--- Task inputs Enclosed Below ---

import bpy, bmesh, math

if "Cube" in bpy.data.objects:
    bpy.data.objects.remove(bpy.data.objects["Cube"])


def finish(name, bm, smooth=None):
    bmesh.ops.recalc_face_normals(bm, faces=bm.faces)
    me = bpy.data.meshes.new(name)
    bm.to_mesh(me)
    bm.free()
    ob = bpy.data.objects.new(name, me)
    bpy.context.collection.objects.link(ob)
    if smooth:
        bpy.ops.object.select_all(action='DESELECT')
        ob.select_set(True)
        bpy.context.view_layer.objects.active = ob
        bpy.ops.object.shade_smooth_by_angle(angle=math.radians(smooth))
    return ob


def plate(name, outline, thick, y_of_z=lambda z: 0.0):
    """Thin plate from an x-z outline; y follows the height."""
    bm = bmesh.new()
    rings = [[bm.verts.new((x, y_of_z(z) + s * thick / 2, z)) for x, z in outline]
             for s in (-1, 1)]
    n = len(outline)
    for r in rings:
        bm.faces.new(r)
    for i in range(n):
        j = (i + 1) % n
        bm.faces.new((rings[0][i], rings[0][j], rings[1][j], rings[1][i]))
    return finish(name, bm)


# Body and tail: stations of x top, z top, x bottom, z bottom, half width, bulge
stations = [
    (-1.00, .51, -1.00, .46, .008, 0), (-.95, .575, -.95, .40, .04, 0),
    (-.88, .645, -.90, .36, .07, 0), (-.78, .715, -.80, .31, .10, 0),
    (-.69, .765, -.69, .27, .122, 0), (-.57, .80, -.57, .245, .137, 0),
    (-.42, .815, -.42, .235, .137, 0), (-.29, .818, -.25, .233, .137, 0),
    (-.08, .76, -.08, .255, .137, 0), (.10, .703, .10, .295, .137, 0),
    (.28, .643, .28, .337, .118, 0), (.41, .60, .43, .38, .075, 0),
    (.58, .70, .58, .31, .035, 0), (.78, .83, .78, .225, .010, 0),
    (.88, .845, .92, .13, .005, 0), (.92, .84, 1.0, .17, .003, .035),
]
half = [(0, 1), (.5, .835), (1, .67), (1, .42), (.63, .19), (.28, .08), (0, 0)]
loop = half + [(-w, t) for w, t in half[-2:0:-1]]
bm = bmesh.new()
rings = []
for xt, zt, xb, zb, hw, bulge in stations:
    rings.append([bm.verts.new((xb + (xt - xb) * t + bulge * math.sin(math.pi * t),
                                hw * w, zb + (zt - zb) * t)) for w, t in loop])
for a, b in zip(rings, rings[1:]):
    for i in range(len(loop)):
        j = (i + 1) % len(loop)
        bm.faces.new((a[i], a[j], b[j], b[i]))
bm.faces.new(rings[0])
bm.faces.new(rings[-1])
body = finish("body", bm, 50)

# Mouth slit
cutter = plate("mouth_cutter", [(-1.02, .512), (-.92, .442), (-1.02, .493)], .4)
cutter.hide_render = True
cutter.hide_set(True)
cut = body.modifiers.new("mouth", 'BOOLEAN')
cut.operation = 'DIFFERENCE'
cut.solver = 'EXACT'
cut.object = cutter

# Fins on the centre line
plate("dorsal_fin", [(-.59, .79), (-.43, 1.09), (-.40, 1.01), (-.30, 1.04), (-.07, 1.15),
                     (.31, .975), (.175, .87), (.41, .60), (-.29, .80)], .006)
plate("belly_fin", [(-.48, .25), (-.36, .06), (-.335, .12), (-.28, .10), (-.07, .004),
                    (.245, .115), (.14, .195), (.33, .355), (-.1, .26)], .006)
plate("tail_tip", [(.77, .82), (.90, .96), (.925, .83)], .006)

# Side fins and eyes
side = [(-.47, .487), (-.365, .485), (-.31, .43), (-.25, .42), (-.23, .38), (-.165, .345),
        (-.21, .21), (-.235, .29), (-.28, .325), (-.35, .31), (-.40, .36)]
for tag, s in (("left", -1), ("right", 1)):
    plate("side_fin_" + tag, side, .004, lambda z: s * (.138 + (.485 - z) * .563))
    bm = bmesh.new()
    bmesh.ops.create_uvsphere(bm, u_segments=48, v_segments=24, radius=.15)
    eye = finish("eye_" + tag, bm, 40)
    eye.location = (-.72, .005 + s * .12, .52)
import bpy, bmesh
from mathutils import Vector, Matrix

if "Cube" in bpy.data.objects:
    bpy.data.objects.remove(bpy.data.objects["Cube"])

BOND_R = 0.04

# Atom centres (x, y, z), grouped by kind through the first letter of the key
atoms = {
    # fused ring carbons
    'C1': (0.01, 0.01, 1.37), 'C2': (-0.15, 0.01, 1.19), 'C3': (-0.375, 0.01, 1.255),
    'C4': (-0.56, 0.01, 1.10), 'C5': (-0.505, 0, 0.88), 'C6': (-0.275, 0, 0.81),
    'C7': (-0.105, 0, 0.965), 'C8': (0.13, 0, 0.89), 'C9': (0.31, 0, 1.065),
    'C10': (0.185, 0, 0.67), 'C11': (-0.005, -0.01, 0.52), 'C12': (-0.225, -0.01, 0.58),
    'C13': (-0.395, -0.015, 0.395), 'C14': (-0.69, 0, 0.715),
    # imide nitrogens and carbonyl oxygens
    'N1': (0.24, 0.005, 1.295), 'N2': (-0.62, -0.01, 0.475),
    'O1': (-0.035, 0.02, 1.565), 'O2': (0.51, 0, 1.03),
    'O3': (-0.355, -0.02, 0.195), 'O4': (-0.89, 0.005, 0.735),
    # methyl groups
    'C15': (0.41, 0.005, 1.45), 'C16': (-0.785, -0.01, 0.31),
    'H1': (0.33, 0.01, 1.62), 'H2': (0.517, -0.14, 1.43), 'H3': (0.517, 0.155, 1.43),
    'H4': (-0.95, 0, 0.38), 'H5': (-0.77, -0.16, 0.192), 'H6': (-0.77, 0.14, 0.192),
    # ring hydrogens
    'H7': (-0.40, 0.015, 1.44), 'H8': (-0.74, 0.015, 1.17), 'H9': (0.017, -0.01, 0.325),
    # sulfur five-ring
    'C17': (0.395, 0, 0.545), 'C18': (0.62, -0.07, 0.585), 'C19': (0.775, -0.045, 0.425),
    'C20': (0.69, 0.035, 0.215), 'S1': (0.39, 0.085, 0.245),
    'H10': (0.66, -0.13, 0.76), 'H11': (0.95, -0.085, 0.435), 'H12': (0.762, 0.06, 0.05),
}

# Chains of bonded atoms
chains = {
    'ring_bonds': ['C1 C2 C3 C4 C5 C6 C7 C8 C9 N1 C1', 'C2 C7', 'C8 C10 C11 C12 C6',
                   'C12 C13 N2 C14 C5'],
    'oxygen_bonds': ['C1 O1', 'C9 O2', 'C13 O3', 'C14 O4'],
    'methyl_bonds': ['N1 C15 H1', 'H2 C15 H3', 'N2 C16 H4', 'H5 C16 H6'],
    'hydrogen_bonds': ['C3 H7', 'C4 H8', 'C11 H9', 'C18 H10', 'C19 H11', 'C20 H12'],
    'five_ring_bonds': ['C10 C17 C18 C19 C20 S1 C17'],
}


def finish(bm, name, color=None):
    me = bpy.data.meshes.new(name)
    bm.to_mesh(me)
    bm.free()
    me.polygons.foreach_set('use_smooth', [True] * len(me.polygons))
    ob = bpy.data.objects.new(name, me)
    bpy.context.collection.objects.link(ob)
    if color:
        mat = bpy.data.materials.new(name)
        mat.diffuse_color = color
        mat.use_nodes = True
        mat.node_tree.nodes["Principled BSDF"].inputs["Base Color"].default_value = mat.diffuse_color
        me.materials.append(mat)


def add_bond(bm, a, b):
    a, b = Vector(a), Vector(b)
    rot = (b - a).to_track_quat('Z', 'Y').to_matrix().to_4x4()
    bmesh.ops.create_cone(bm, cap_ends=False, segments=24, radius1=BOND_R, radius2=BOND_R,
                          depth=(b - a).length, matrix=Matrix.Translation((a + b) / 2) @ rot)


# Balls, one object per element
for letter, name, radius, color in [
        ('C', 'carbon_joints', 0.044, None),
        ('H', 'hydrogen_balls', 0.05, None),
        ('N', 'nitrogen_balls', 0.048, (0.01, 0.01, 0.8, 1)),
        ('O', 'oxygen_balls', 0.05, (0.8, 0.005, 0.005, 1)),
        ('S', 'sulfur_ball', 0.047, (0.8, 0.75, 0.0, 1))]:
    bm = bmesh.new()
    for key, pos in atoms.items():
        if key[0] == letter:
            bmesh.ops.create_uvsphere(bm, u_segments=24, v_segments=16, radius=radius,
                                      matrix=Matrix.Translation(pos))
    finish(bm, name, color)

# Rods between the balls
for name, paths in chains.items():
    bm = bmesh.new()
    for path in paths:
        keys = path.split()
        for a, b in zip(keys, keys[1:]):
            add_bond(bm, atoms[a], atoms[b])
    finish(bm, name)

--- End of Enclosed Task inputs ---

What you should do:
Filter the entries and copy out every line with the word "True".

Task response:
        ob.select_set(True)
cutter.hide_render = True
cutter.hide_set(True)
    me.polygons.foreach_set('use_smooth', [True] * len(me.polygons))
        mat.use_nodes = True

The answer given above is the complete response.